    1- small amuse bouche with drink (like a small pickled or simmered piece of seafood or seaweed)
    2- sashimi (appetizer)
    3- nigiri sushi (main)
    4- maki sushi (main tummy topper)
    5- miso soup (conclusion)

    Japanese restaurants in the U.S. seem to adapt more to local habits though and will serve soup and salad before fish. And of course, for some reason, people have gotten suckered into maki rolls as a sort of main.

    At other types of Japanese restaurants, it will just depend on the category. Generally, there is an amuse bouche type item and sashimi is a universal type appetizer. In formal settings, food moves through a kaiseki progression based on method of cooking and usually ramping into heavier proteins. But portion sizes and expectations are different than Western style, so it's not really analogous. In fact, methods of cooking are a major factor in the ordering of dishes. And many meals, regardless of category, will end on a rice or noodle dish.

    2 Replies
    1. re: Silverjay

      when i have sushi it is usually just sushi. and sashimi, just plain raw fish. though octopus, tako, a favorite, is usually parboiled, i think.
      other japanese food does come in courses, usually in a more formal setting, i dont know the order but often with many, many courses.
      there is a word for family style i cant remember that i prefer. then you get food and rice all together at the same time.

      1. re: divadmas

        Teishoku (定食) means "set meal", usually at lunch, which is a bunch of things all at once.
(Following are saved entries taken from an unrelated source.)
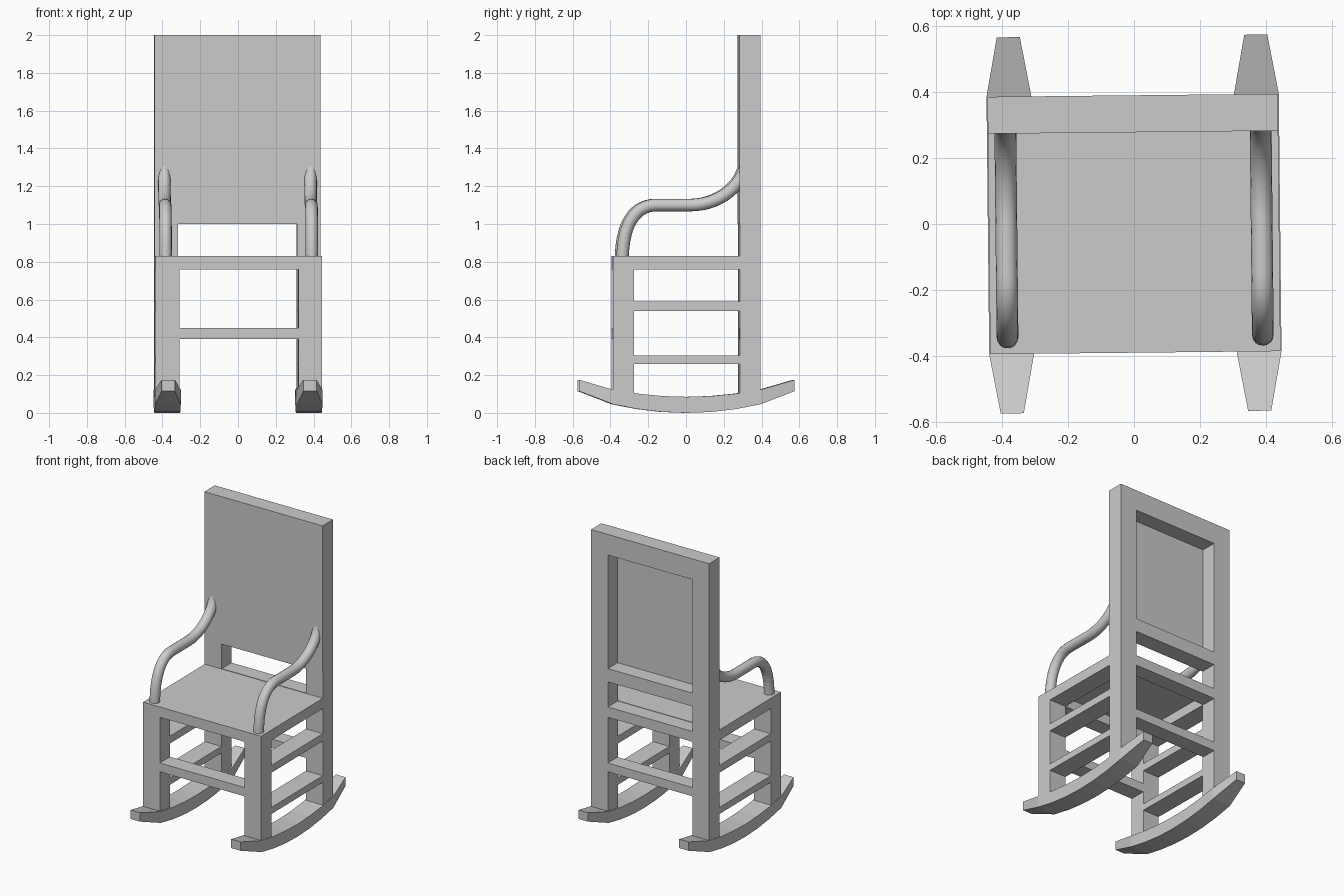
import bpy, bmesh, math
from mathutils import Matrix

if "Cube" in bpy.data.objects:
    bpy.data.objects.remove(bpy.data.objects["Cube"])

TURN = Matrix.Rotation(math.radians(0.6), 4, 'Z')   # the chair stands very slightly turned
mat = bpy.data.materials.new("plain grey")
mat.diffuse_color = (0.6, 0.6, 0.6, 1)
mat.use_nodes = True
mat.node_tree.nodes["Principled BSDF"].inputs["Base Color"].default_value = mat.diffuse_color


def add(name, data):
    ob = bpy.data.objects.new(name, data)
    bpy.context.collection.objects.link(ob)
    data.materials.append(mat)
    ob.matrix_world = TURN
    return ob


def box(name, x, y, z):
    bm = bmesh.new()
    bmesh.ops.create_cube(bm, size=1)
    for v in bm.verts:
        v.co = [r[0] if c < 0 else r[1] for c, r in zip(v.co, (x, y, z))]
    me = bpy.data.meshes.new(name)
    bm.to_mesh(me)
    bm.free()
    return add(name, me)


W, IN = 0.44, 0.315          # outer and inner leg x
F, FI = -0.39, -0.28         # front leg y range
B, BI = 0.39, 0.28           # back post y range
SEAT = 0.83


def rocker(name, s):
    # loft of rectangular sections along a shallow arc, with tapered tips
    sections = [(-0.57, 0.035, 0.115, 0.175)]
    for i in range(7):
        y = F + i * (B - F) / 6
        sections.append((y, 0.068, 0.3 * y * y, 0.085 + 0.25 * y * y))
    sections.append((0.57, 0.035, 0.115, 0.175))
    bm = bmesh.new()
    rings = []
    for y, w, z0, z1 in sections:
        cx = s * 0.375
        rings.append([bm.verts.new(p) for p in
                      ((cx - w, y, z0), (cx + w, y, z0), (cx + w, y, z1), (cx - w, y, z1))])
    for a, b in zip(rings, rings[1:]):
        for k in range(4):
            n = (k + 1) % 4
            bm.faces.new((a[k], a[n], b[n], b[k]))
    bm.faces.new(rings[0])
    bm.faces.new(rings[-1])
    bmesh.ops.recalc_face_normals(bm, faces=bm.faces)
    me = bpy.data.meshes.new(name)
    bm.to_mesh(me)
    bm.free()
    add(name, me)


def armrest(name, x):
    # round tube along a bezier: (y, z) of left handle, point, right handle
    pts = [((-0.34, 0.70), (-0.34, 0.81), (-0.34, 1.0)),
           ((-0.27, 1.10), (-0.16, 1.10), (-0.10, 1.10)),
           ((-0.04, 1.10), (0.02, 1.10), (0.18, 1.10)),
           ((0.305, 1.21), (0.315, 1.33), (0.32, 1.36))]
    cu = bpy.data.curves.new(name, 'CURVE')
    cu.dimensions = '3D'
    cu.bevel_depth = 0.033
    cu.bevel_resolution = 6
    cu.use_fill_caps = True
    sp = cu.splines.new('BEZIER')
    sp.resolution_u = 14
    sp.bezier_points.add(len(pts) - 1)
    for bp, (l, c, r) in zip(sp.bezier_points, pts):
        bp.handle_left_type = bp.handle_right_type = 'FREE'
        bp.handle_left, bp.co, bp.handle_right = (x, *l), (x, *c), (x, *r)
    add(name, cu)


# Both sides: legs, posts, side rails, rockers, armrests
for s, side in ((-1, "left"), (1, "right")):
    x = sorted((s * IN, s * W))
    box("front_leg_" + side, x, (F, FI), (0.08, SEAT - 0.005))
    box("back_post_" + side, x, (BI, B), (0.08, 2.0))
    for label, z0, z1 in (("seat", 0.76, SEAT - 0.005), ("middle", 0.54, 0.59), ("low", 0.26, 0.305)):
        box(f"side_rail_{label}_{side}", x, (FI, BI), (z0, z1))
    rocker("rocker_" + side, s)
    armrest("armrest_" + side, s * 0.387)

# Front and back cross rails
box("front_seat_rail", (-IN, IN), (F, FI), (0.76, SEAT - 0.005))
box("front_stretcher", (-IN, IN), (F, FI), (0.39, 0.45))
for label, z0, z1 in (("stretcher", 0.39, 0.45), ("seat_rail", 0.76, SEAT),
                      ("lower_rail", 1.0, 1.09), ("top_rail", 1.86, 2.0)):
    box("back_" + label, (-IN, IN), (BI + 0.005, B), (z0, z1))

# Thin seat board and thin back panel at the front of the frame
box("seat", (-W, W), (F, BI), (SEAT - 0.005, SEAT))
box("back_panel", (-W, W), (BI - 0.002, BI + 0.005), (1.0, 2.0))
Maybe that's what you're thinking of. There is no conventional word or concept of "family style" dining in Japanese except for shippoku ryouri (卓袱料理), which is a regional style of dining in Nagasaki with strong Chinese influences. Most family meals in Japan, by nature, are communal.